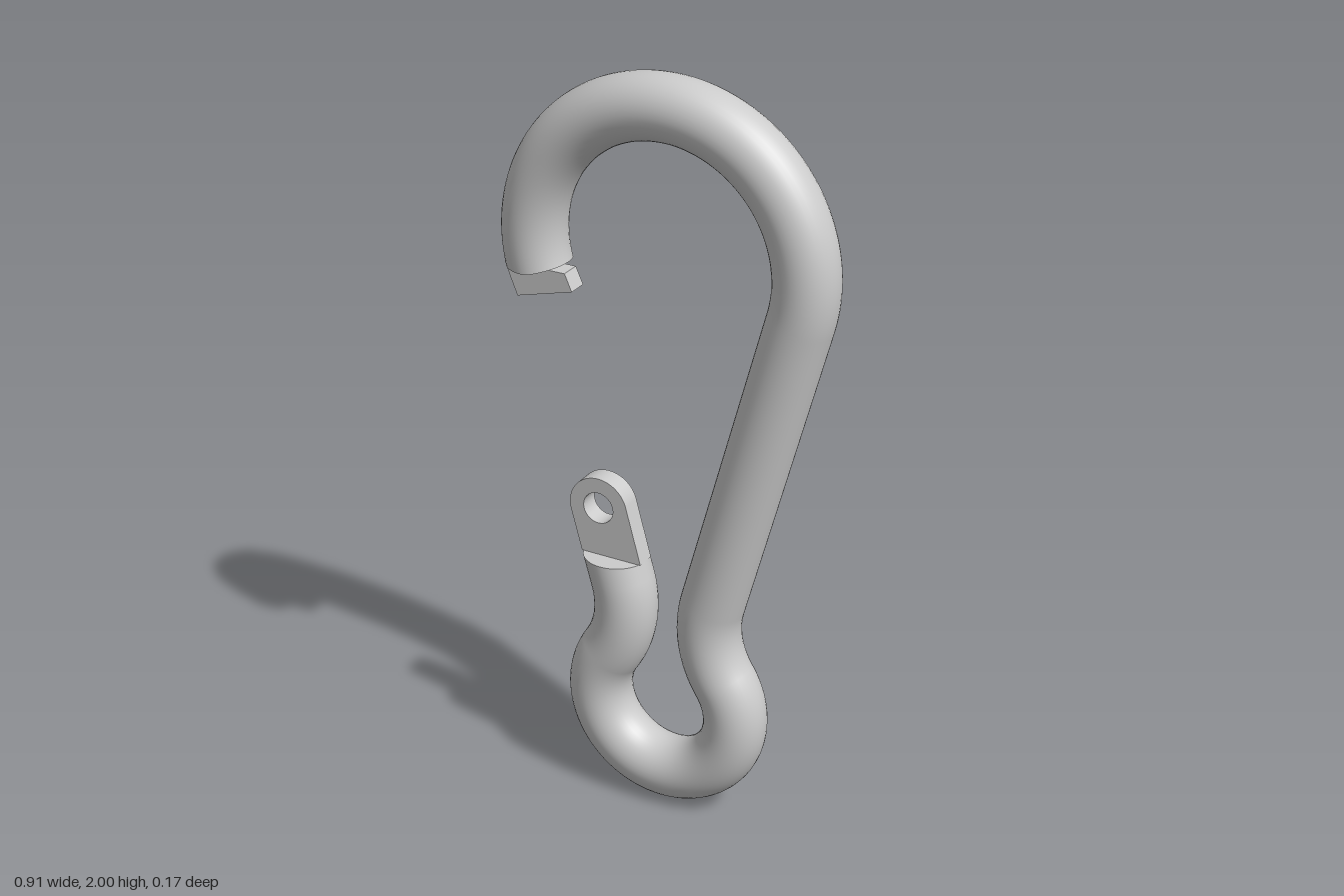
import * as THREE from 'three';

const R = 0.0835;            // rod radius
const PLATE = 0.055;         // thickness of the flattened ends
const rad = THREE.MathUtils.degToRad;
const TILT = rad(15);
const SIN = Math.sin(TILT), COS = Math.cos(TILT);
const HOOK_CUT = 1.45, EYE_CUT = 0.685;   // heights of the flat shoulders

const hookEnd = new THREE.Vector2(-0.359, HOOK_CUT);
const eyeCentre = new THREE.Vector2(-0.187, 0.82);

// Lifts a planar path into 3D for sweeping
class FlatCurve extends THREE.Curve {
  constructor(path) { super(); this.path = path; this.arcLengthDivisions = 1000; }
  getPoint(t, target = new THREE.Vector3()) {
    const p = this.path.getPoint(t);
    return target.set(p.x, p.y, 0);
  }
}

// Centre line: hook, slanted shank, neck, bottom loop, neck, eye leg
function rodPath() {
  const p = new THREE.Path();
  p.moveTo(hookEnd.x + SIN * 0.03, hookEnd.y - COS * 0.03);
  p.absarc(0, 1.545, 0.372, rad(195), rad(-15), true);
  p.absarc(0.394, 0.545, 0.272, rad(165), rad(213.4), false);
  p.absarc(0, 0.285, 0.2, rad(33.4), rad(146.6), true);
  p.absarc(-0.394, 0.545, 0.272, rad(-33.4), rad(15), false);
  const past = EYE_CUT + 0.03;
  p.lineTo(eyeCentre.x - (past - eyeCentre.y) * SIN / COS, past);
  return p;
}

// Sweep the rod, then slide its ends along their axes onto the level shoulders
function rodGeometry() {
  const g = new THREE.TubeGeometry(new FlatCurve(rodPath()), 360, R, 36, false);
  const pos = g.attributes.position;
  for (let i = 0; i < pos.count; i++) {
    const x = pos.getX(i), y = pos.getY(i);
    if (x > 0) continue;
    const cut = y > 1 ? HOOK_CUT : EYE_CUT;
    const beyond = y > 1 ? y < cut : y > cut;
    if (beyond) pos.setXY(i, x - (cut - y) * SIN / COS, cut);
  }
  return g;
}

function plateGeometry(shape) {
  const g = new THREE.ExtrudeGeometry(shape, { depth: PLATE, bevelEnabled: false, curveSegments: 32 });
  return g.translate(0, 0, -PLATE / 2);
}

// Rounded lug with a through hole
function eyeShape() {
  const s = new THREE.Shape();
  const { x, y } = eyeCentre;
  const foot = side => {
    const ex = x + side * R * COS, ey = y + side * R * SIN;
    return [ex + (ey - EYE_CUT) * SIN / COS, EYE_CUT];
  };
  s.moveTo(...foot(-1));
  s.lineTo(...foot(1));
  s.absarc(x, y, R, TILT, TILT + Math.PI, false);
  s.closePath();
  const hole = new THREE.Path();
  hole.absarc(x, y, 0.043, 0, Math.PI * 2, true);
  s.holes.push(hole);
  return s;
}

// Short tongue ending square to the rod
function tongueShape() {
  return new THREE.Shape([
    [-0.446, HOOK_CUT], [-0.432, 1.412], [-0.412, 1.363], [-0.254, 1.405], [-0.274, HOOK_CUT],
  ].map(([x, y]) => new THREE.Vector2(x, y)));
}

export function createModel() {
  const group = new THREE.Group();
  group.name = 'snapHookBody';
  const material = new THREE.MeshStandardMaterial({ color: 0xcccccc });
  const add = (name, geometry) => {
    const mesh = new THREE.Mesh(geometry, material);
    mesh.name = name;
    group.add(mesh);
    return mesh;
  };

  add('bentRod', rodGeometry());
  add('eyeLug', plateGeometry(eyeShape()));
  add('hookTongue', plateGeometry(tongueShape()));

  // Level shoulders closing both rod ends
  const shoulder = (name, x, y, up) => {
    const g = new THREE.CircleGeometry(R, 36).scale(1 / COS, 1, 1);
    g.rotateX(up ? -Math.PI / 2 : Math.PI / 2);
    add(name, g.translate(x, y, 0));
  };
  shoulder('eyeShoulder', eyeCentre.x + (eyeCentre.y - EYE_CUT) * SIN / COS, EYE_CUT, true);
  shoulder('hookShoulder', hookEnd.x, HOOK_CUT, false);
  return group;
}
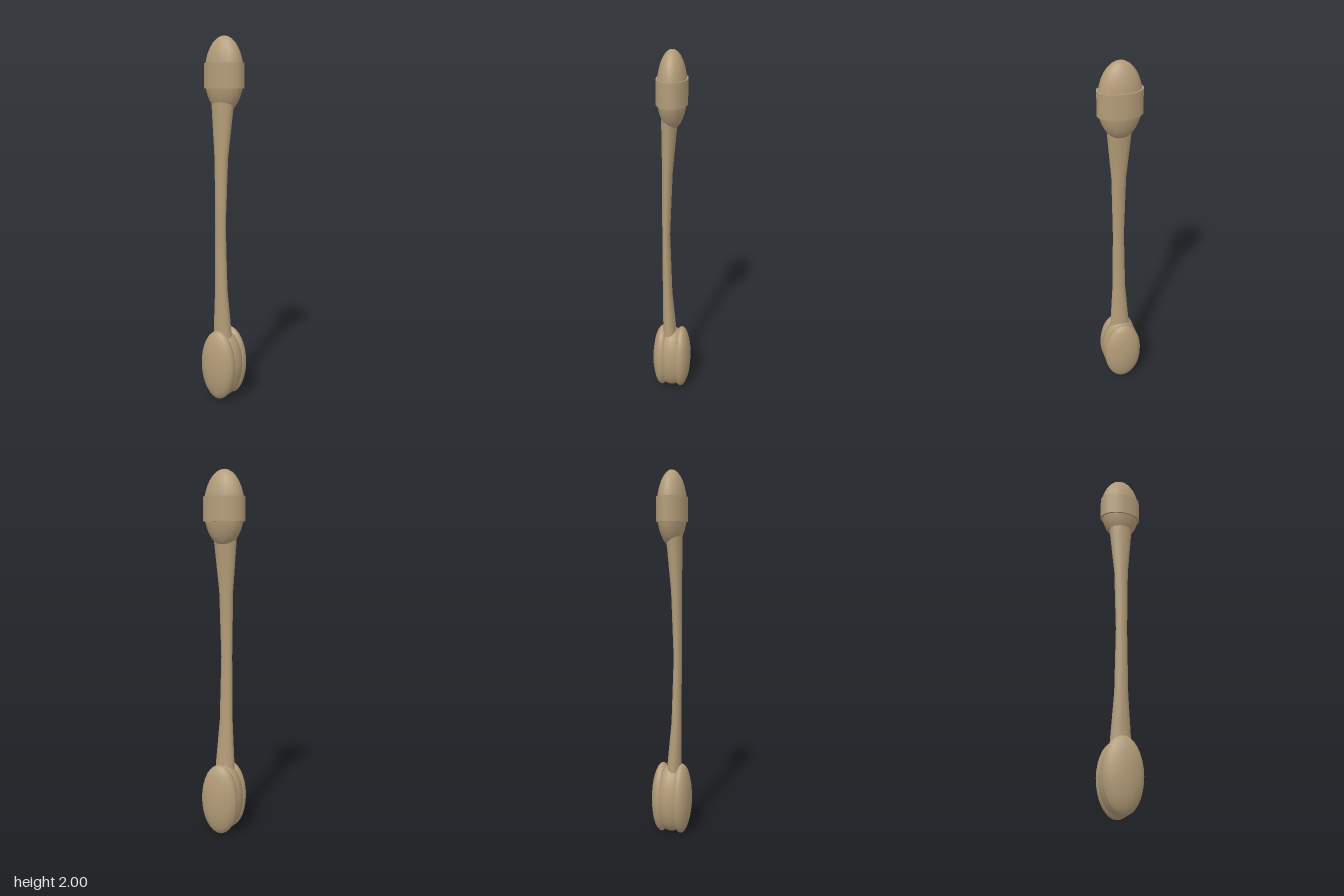
import * as THREE from 'three';

const material = new THREE.MeshStandardMaterial({ color: 0xb39c78 });

function addMesh(parent, name, geometry) {
  const mesh = new THREE.Mesh(geometry, material);
  mesh.name = name;
  parent.add(mesh);
  return mesh;
}

function addEllipsoid(parent, name, x, y, rx, ry, rz) {
  const mesh = addMesh(parent, name, new THREE.SphereGeometry(1, 16, 16));
  mesh.position.set(x, y, 0);
  mesh.scale.set(rx, ry, rz);
}

// Tapered shaft lofted through elliptical rings: [y, left x, right x, half depth]
function shaftGeometry(rings, sides) {
  const geometry = new THREE.CylinderGeometry(1, 1, 1, sides, rings.length - 1, true);
  const p = geometry.attributes.position;
  for (let i = 0; i < p.count; i++) {
    const [y, x0, x1, rz] = rings[Math.floor(i / (sides + 1))];
    p.setXYZ(i, (x0 + x1) / 2 + p.getX(i) * (x1 - x0) / 2, y, p.getZ(i) * rz);
  }
  geometry.computeVertexNormals();
  // Join the normals across the seam
  const n = geometry.attributes.normal;
  for (let r = 0; r < rings.length; r++) {
    const a = r * (sides + 1), b = a + sides;
    const v = new THREE.Vector3().fromBufferAttribute(n, a)
      .add(new THREE.Vector3().fromBufferAttribute(n, b)).normalize();
    n.setXYZ(a, v.x, v.y, v.z);
    n.setXYZ(b, v.x, v.y, v.z);
  }
  return geometry;
}

export function createModel() {
  const group = new THREE.Group();
  group.name = 'clubTool';

  // Rounded head with a raised band
  addEllipsoid(group, 'head', 0, 1.8, 0.078, 0.2, 0.115);
  const band = addMesh(group, 'headBand', new THREE.CylinderGeometry(1, 1, 0.13, 16));
  band.position.y = 1.795;
  band.scale.set(0.081, 1, 0.118);

  // Shaft, waisted in the middle and bowed towards one side
  addMesh(group, 'shaft', shaftGeometry([
    [1.72, -0.054, 0.04, 0.072],
    [1.62, -0.055, 0.027, 0.064],
    [1.36, -0.053, 0.003, 0.04],
    [1.0, -0.054, -0.011, 0.032],
    [0.64, -0.053, 0.001, 0.038],
    [0.37, -0.051, 0.026, 0.057],
    [0.28, -0.05, 0.034, 0.065],
  ], 16));

  // Foot made of three lobes side by side
  addEllipsoid(group, 'middleLobe', 0, 0.2, 0.1, 0.195, 0.11);
  for (const side of [-1, 1]) {
    addEllipsoid(group, side > 0 ? 'leftLobe' : 'rightLobe', side * 0.055, 0.2, 0.055, 0.2, 0.11);
  }
  return group;
}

★ ★ ★

• [WHAT YOU ARE ASKED TO DO]: All of the listing above has to be reproduced exactly, though without its images.

• [EXERCISE RESPONSE]:
import * as THREE from 'three';

const R = 0.0835;            // rod radius
const PLATE = 0.055;         // thickness of the flattened ends
const rad = THREE.MathUtils.degToRad;
const TILT = rad(15);
const SIN = Math.sin(TILT), COS = Math.cos(TILT);
const HOOK_CUT = 1.45, EYE_CUT = 0.685;   // heights of the flat shoulders

const hookEnd = new THREE.Vector2(-0.359, HOOK_CUT);
const eyeCentre = new THREE.Vector2(-0.187, 0.82);

// Lifts a planar path into 3D for sweeping
class FlatCurve extends THREE.Curve {
  constructor(path) { super(); this.path = path; this.arcLengthDivisions = 1000; }
  getPoint(t, target = new THREE.Vector3()) {
    const p = this.path.getPoint(t);
    return target.set(p.x, p.y, 0);
  }
}

// Centre line: hook, slanted shank, neck, bottom loop, neck, eye leg
function rodPath() {
  const p = new THREE.Path();
  p.moveTo(hookEnd.x + SIN * 0.03, hookEnd.y - COS * 0.03);
  p.absarc(0, 1.545, 0.372, rad(195), rad(-15), true);
  p.absarc(0.394, 0.545, 0.272, rad(165), rad(213.4), false);
  p.absarc(0, 0.285, 0.2, rad(33.4), rad(146.6), true);
  p.absarc(-0.394, 0.545, 0.272, rad(-33.4), rad(15), false);
  const past = EYE_CUT + 0.03;
  p.lineTo(eyeCentre.x - (past - eyeCentre.y) * SIN / COS, past);
  return p;
}

// Sweep the rod, then slide its ends along their axes onto the level shoulders
function rodGeometry() {
  const g = new THREE.TubeGeometry(new FlatCurve(rodPath()), 360, R, 36, false);
  const pos = g.attributes.position;
  for (let i = 0; i < pos.count; i++) {
    const x = pos.getX(i), y = pos.getY(i);
    if (x > 0) continue;
    const cut = y > 1 ? HOOK_CUT : EYE_CUT;
    const beyond = y > 1 ? y < cut : y > cut;
    if (beyond) pos.setXY(i, x - (cut - y) * SIN / COS, cut);
  }
  return g;
}

function plateGeometry(shape) {
  const g = new THREE.ExtrudeGeometry(shape, { depth: PLATE, bevelEnabled: false, curveSegments: 32 });
  return g.translate(0, 0, -PLATE / 2);
}

// Rounded lug with a through hole
function eyeShape() {
  const s = new THREE.Shape();
  const { x, y } = eyeCentre;
  const foot = side => {
    const ex = x + side * R * COS, ey = y + side * R * SIN;
    return [ex + (ey - EYE_CUT) * SIN / COS, EYE_CUT];
  };
  s.moveTo(...foot(-1));
  s.lineTo(...foot(1));
  s.absarc(x, y, R, TILT, TILT + Math.PI, false);
  s.closePath();
  const hole = new THREE.Path();
  hole.absarc(x, y, 0.043, 0, Math.PI * 2, true);
  s.holes.push(hole);
  return s;
}

// Short tongue ending square to the rod
function tongueShape() {
  return new THREE.Shape([
    [-0.446, HOOK_CUT], [-0.432, 1.412], [-0.412, 1.363], [-0.254, 1.405], [-0.274, HOOK_CUT],
  ].map(([x, y]) => new THREE.Vector2(x, y)));
}

export function createModel() {
  const group = new THREE.Group();
  group.name = 'snapHookBody';
  const material = new THREE.MeshStandardMaterial({ color: 0xcccccc });
  const add = (name, geometry) => {
    const mesh = new THREE.Mesh(geometry, material);
    mesh.name = name;
    group.add(mesh);
    return mesh;
  };

  add('bentRod', rodGeometry());
  add('eyeLug', plateGeometry(eyeShape()));
  add('hookTongue', plateGeometry(tongueShape()));

  // Level shoulders closing both rod ends
  const shoulder = (name, x, y, up) => {
    const g = new THREE.CircleGeometry(R, 36).scale(1 / COS, 1, 1);
    g.rotateX(up ? -Math.PI / 2 : Math.PI / 2);
    add(name, g.translate(x, y, 0));
  };
  shoulder('eyeShoulder', eyeCentre.x + (eyeCentre.y - EYE_CUT) * SIN / COS, EYE_CUT, true);
  shoulder('hookShoulder', hookEnd.x, HOOK_CUT, false);
  return group;
}
import * as THREE from 'three';

const material = new THREE.MeshStandardMaterial({ color: 0xb39c78 });

function addMesh(parent, name, geometry) {
  const mesh = new THREE.Mesh(geometry, material);
  mesh.name = name;
  parent.add(mesh);
  return mesh;
}

function addEllipsoid(parent, name, x, y, rx, ry, rz) {
  const mesh = addMesh(parent, name, new THREE.SphereGeometry(1, 16, 16));
  mesh.position.set(x, y, 0);
  mesh.scale.set(rx, ry, rz);
}

// Tapered shaft lofted through elliptical rings: [y, left x, right x, half depth]
function shaftGeometry(rings, sides) {
  const geometry = new THREE.CylinderGeometry(1, 1, 1, sides, rings.length - 1, true);
  const p = geometry.attributes.position;
  for (let i = 0; i < p.count; i++) {
    const [y, x0, x1, rz] = rings[Math.floor(i / (sides + 1))];
    p.setXYZ(i, (x0 + x1) / 2 + p.getX(i) * (x1 - x0) / 2, y, p.getZ(i) * rz);
  }
  geometry.computeVertexNormals();
  // Join the normals across the seam
  const n = geometry.attributes.normal;
  for (let r = 0; r < rings.length; r++) {
    const a = r * (sides + 1), b = a + sides;
    const v = new THREE.Vector3().fromBufferAttribute(n, a)
      .add(new THREE.Vector3().fromBufferAttribute(n, b)).normalize();
    n.setXYZ(a, v.x, v.y, v.z);
    n.setXYZ(b, v.x, v.y, v.z);
  }
  return geometry;
}

export function createModel() {
  const group = new THREE.Group();
  group.name = 'clubTool';

  // Rounded head with a raised band
  addEllipsoid(group, 'head', 0, 1.8, 0.078, 0.2, 0.115);
  const band = addMesh(group, 'headBand', new THREE.CylinderGeometry(1, 1, 0.13, 16));
  band.position.y = 1.795;
  band.scale.set(0.081, 1, 0.118);

  // Shaft, waisted in the middle and bowed towards one side
  addMesh(group, 'shaft', shaftGeometry([
    [1.72, -0.054, 0.04, 0.072],
    [1.62, -0.055, 0.027, 0.064],
    [1.36, -0.053, 0.003, 0.04],
    [1.0, -0.054, -0.011, 0.032],
    [0.64, -0.053, 0.001, 0.038],
    [0.37, -0.051, 0.026, 0.057],
    [0.28, -0.05, 0.034, 0.065],
  ], 16));

  // Foot made of three lobes side by side
  addEllipsoid(group, 'middleLobe', 0, 0.2, 0.1, 0.195, 0.11);
  for (const side of [-1, 1]) {
    addEllipsoid(group, side > 0 ? 'leftLobe' : 'rightLobe', side * 0.055, 0.2, 0.055, 0.2, 0.11);
  }
  return group;
}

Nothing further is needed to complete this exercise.